==== EXERCISE DATA
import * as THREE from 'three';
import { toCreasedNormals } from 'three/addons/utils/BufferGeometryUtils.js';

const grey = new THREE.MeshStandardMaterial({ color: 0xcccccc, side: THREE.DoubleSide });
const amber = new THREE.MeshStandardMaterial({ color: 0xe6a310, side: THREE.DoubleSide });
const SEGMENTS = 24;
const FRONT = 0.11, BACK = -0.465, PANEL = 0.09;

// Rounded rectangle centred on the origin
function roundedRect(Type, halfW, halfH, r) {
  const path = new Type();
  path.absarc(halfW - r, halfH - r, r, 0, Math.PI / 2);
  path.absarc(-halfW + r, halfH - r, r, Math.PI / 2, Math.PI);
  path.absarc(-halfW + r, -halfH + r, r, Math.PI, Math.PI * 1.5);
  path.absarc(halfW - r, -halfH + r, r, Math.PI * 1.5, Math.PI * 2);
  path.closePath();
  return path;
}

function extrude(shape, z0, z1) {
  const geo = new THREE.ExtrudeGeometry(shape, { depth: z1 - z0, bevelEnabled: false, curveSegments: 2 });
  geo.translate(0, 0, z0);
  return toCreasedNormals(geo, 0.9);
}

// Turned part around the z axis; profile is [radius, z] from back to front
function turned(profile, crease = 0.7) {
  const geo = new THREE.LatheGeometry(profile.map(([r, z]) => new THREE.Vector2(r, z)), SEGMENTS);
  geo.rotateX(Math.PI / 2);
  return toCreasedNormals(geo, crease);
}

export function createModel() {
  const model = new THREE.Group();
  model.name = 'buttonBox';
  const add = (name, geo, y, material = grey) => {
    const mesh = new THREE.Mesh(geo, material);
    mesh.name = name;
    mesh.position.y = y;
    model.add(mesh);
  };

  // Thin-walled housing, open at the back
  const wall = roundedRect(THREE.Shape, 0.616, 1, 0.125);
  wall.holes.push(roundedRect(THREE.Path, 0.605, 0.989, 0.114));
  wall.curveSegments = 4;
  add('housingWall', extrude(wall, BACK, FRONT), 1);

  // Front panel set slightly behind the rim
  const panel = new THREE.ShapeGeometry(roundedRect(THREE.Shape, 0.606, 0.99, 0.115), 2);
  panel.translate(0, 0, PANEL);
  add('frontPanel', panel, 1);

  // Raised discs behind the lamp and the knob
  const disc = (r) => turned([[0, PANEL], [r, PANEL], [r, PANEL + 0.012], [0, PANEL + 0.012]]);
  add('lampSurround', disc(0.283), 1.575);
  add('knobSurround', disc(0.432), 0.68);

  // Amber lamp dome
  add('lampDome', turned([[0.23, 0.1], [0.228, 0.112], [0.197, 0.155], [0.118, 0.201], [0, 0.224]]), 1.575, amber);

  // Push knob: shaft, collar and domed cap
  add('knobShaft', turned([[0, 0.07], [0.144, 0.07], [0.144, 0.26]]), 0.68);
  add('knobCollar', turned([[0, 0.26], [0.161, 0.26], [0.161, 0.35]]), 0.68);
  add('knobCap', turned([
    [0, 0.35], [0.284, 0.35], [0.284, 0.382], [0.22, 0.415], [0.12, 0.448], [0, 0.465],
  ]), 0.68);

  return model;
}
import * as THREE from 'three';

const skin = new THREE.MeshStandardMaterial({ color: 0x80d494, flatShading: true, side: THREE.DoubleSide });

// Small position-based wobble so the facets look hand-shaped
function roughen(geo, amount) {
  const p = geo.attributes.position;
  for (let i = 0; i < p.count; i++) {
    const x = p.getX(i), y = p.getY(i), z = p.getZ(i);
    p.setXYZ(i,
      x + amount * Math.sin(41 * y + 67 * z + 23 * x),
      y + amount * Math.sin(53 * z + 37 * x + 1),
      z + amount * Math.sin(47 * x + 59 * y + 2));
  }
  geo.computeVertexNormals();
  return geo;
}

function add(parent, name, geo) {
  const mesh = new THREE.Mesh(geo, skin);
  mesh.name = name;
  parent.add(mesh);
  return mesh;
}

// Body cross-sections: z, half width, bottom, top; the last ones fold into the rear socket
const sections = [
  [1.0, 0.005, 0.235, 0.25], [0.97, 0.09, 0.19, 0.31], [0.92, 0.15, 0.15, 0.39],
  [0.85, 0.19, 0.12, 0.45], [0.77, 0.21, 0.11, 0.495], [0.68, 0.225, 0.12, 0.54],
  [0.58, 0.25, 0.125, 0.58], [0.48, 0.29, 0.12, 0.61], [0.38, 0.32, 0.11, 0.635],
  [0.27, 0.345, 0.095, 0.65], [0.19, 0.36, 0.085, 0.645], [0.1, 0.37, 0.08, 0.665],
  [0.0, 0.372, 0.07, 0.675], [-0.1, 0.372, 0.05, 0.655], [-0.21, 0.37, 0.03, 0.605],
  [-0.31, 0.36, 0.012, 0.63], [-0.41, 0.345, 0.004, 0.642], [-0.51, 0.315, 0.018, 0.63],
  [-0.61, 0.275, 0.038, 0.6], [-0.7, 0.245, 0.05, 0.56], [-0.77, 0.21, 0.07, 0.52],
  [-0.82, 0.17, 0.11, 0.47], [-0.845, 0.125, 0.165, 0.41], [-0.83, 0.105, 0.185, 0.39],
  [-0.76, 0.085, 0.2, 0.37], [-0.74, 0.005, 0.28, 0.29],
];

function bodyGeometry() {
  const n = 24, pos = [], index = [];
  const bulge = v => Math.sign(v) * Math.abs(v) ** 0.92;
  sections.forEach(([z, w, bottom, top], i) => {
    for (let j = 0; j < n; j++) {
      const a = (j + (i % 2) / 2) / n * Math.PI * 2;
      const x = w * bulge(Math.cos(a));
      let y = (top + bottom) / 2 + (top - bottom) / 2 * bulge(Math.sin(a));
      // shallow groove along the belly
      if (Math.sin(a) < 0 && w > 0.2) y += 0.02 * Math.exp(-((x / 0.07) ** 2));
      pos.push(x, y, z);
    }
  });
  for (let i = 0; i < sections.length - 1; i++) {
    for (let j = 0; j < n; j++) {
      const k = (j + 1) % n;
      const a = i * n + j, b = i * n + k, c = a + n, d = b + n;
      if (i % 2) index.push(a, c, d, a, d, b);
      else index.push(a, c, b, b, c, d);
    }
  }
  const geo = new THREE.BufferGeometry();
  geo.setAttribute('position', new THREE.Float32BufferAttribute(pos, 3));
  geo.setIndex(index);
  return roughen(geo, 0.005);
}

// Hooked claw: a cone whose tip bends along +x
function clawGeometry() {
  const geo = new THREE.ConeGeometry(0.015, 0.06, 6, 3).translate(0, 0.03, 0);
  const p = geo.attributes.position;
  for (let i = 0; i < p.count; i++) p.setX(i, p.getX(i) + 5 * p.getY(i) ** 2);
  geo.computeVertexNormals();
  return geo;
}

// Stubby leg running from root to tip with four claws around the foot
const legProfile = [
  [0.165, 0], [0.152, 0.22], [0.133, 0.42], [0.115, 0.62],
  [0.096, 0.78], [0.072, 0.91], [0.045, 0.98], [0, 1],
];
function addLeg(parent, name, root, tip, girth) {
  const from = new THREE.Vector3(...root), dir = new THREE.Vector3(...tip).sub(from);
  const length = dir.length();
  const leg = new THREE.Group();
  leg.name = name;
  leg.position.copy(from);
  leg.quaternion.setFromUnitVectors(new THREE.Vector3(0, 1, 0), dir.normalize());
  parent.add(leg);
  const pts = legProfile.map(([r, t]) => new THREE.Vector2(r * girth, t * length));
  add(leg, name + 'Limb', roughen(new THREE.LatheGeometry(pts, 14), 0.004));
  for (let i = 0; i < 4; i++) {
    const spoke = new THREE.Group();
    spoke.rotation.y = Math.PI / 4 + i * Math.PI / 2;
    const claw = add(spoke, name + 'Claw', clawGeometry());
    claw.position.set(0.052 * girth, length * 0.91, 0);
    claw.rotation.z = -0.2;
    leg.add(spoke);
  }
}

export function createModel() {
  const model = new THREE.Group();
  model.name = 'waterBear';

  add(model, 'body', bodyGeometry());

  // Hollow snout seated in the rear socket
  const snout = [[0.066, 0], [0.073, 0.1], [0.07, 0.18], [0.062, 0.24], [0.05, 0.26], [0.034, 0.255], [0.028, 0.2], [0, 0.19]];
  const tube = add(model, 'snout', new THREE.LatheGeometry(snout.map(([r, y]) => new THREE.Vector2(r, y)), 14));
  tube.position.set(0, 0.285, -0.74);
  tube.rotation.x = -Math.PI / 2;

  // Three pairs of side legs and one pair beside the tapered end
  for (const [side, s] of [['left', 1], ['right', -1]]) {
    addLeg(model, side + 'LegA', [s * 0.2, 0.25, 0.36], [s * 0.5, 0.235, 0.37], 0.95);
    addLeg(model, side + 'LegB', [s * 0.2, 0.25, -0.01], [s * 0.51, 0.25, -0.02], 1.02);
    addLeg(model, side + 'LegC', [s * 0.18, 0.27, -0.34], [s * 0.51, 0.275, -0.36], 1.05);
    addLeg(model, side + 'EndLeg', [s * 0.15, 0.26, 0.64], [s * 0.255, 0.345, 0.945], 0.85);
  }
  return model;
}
========
### PROBLEM REQUIREMENTS
Copy out each line of the data above, exactly, if it lies between the line holding "let y = (top" and the line holding "3).translate(0, 0.03, 0);", inclusive; copy no other line.

### ANSWER FOR THE TASK
      let y = (top + bottom) / 2 + (top - bottom) / 2 * bulge(Math.sin(a));
      // shallow groove along the belly
      if (Math.sin(a) < 0 && w > 0.2) y += 0.02 * Math.exp(-((x / 0.07) ** 2));
      pos.push(x, y, z);
    }
  });
  for (let i = 0; i < sections.length - 1; i++) {
    for (let j = 0; j < n; j++) {
      const k = (j + 1) % n;
      const a = i * n + j, b = i * n + k, c = a + n, d = b + n;
      if (i % 2) index.push(a, c, d, a, d, b);
      else index.push(a, c, b, b, c, d);
    }
  }
  const geo = new THREE.BufferGeometry();
  geo.setAttribute('position', new THREE.Float32BufferAttribute(pos, 3));
  geo.setIndex(index);
  return roughen(geo, 0.005);
}

// Hooked claw: a cone whose tip bends along +x
function clawGeometry() {
  const geo = new THREE.ConeGeometry(0.015, 0.06, 6, 3).translate(0, 0.03, 0);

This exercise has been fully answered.